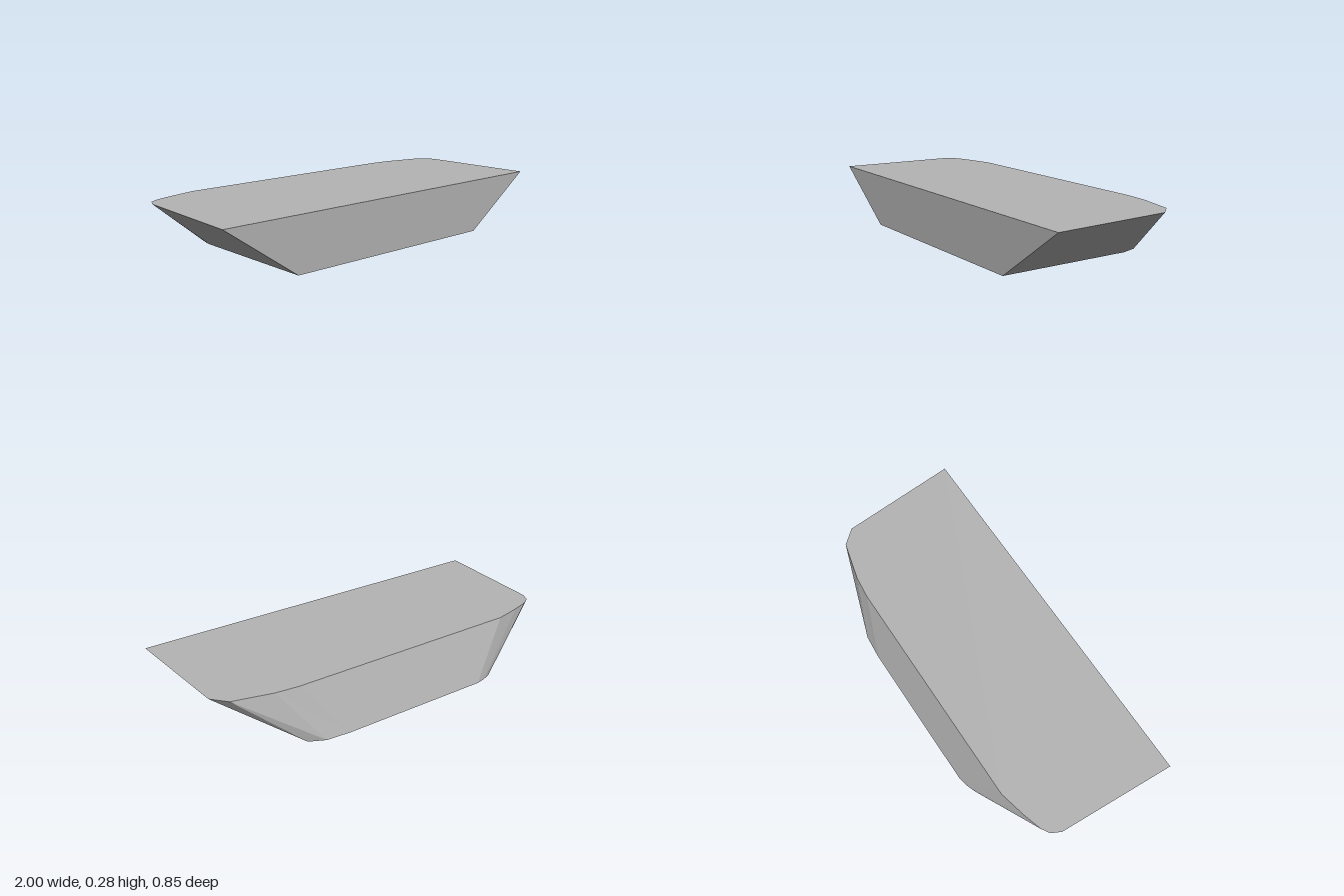
import * as THREE from 'three';

const HEIGHT = 0.275;

// Matching outlines as [x, z], running front +x -> back -> front -x
const RIM = [
  [1, 0.425], [0.965, -0.19], [0.9, -0.265], [0.7, -0.315], [0.58, -0.327],
  [-0.66, -0.327], [-0.8, -0.295], [-0.9, -0.265], [-0.94, -0.24], [-0.965, -0.19], [-1, 0.425],
];
const BASE = [
  [0.605, 0.425], [0.6, -0.29], [0.575, -0.375], [0.495, -0.415], [0.37, -0.425],
  [-0.434, -0.425], [-0.485, -0.414], [-0.535, -0.395], [-0.59, -0.34], [-0.6, -0.29], [-0.605, 0.425],
];

function facetGeometry(triangles) {
  const geometry = new THREE.BufferGeometry();
  geometry.setAttribute('position', new THREE.Float32BufferAttribute(triangles.flat(2), 3));
  geometry.computeVertexNormals();
  return geometry;
}

// Flat cap: a triangle fan over an outline
function cap(points, flip) {
  const triangles = [];
  for (let i = 1; i < points.length - 1; i++) {
    const [p, q] = flip ? [points[i + 1], points[i]] : [points[i], points[i + 1]];
    triangles.push([points[0], p, q]);
  }
  return facetGeometry(triangles);
}

// Faceted walls joining the base outline to the rim, diagonals mirrored per side
function walls(bottom, top) {
  const triangles = [];
  const n = bottom.length;
  for (let i = 0; i < n; i++) {
    const j = (i + 1) % n;
    if (i < n / 2) {
      triangles.push([bottom[i], bottom[j], top[i]], [bottom[j], top[j], top[i]]);
    } else {
      triangles.push([bottom[i], bottom[j], top[j]], [bottom[i], top[j], top[i]]);
    }
  }
  return facetGeometry(triangles);
}

export function createModel() {
  const group = new THREE.Group();
  group.name = 'flaredBlock';
  const grey = new THREE.MeshStandardMaterial({ color: 0xb4b4b4 });
  grey.name = 'grey';
  grey.flatShading = true;

  const top = RIM.map(([x, z]) => [x, HEIGHT, z]);
  const bottom = BASE.map(([x, z]) => [x, 0, z]);

  const add = (name, geometry) => {
    const mesh = new THREE.Mesh(geometry, grey);
    mesh.name = name;
    group.add(mesh);
  };
  add('topFace', cap(top, false));
  add('bottomFace', cap(bottom, true));
  add('slopedWalls', walls(bottom, top));
  return group;
}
*-*-*
Copy out all lines from the material above that contain the string "bottom".

function walls(bottom, top) {
  const n = bottom.length;
      triangles.push([bottom[i], bottom[j], top[i]], [bottom[j], top[j], top[i]]);
      triangles.push([bottom[i], bottom[j], top[j]], [bottom[i], top[j], top[i]]);
  const bottom = BASE.map(([x, z]) => [x, 0, z]);
  add('bottomFace', cap(bottom, true));
  add('slopedWalls', walls(bottom, top));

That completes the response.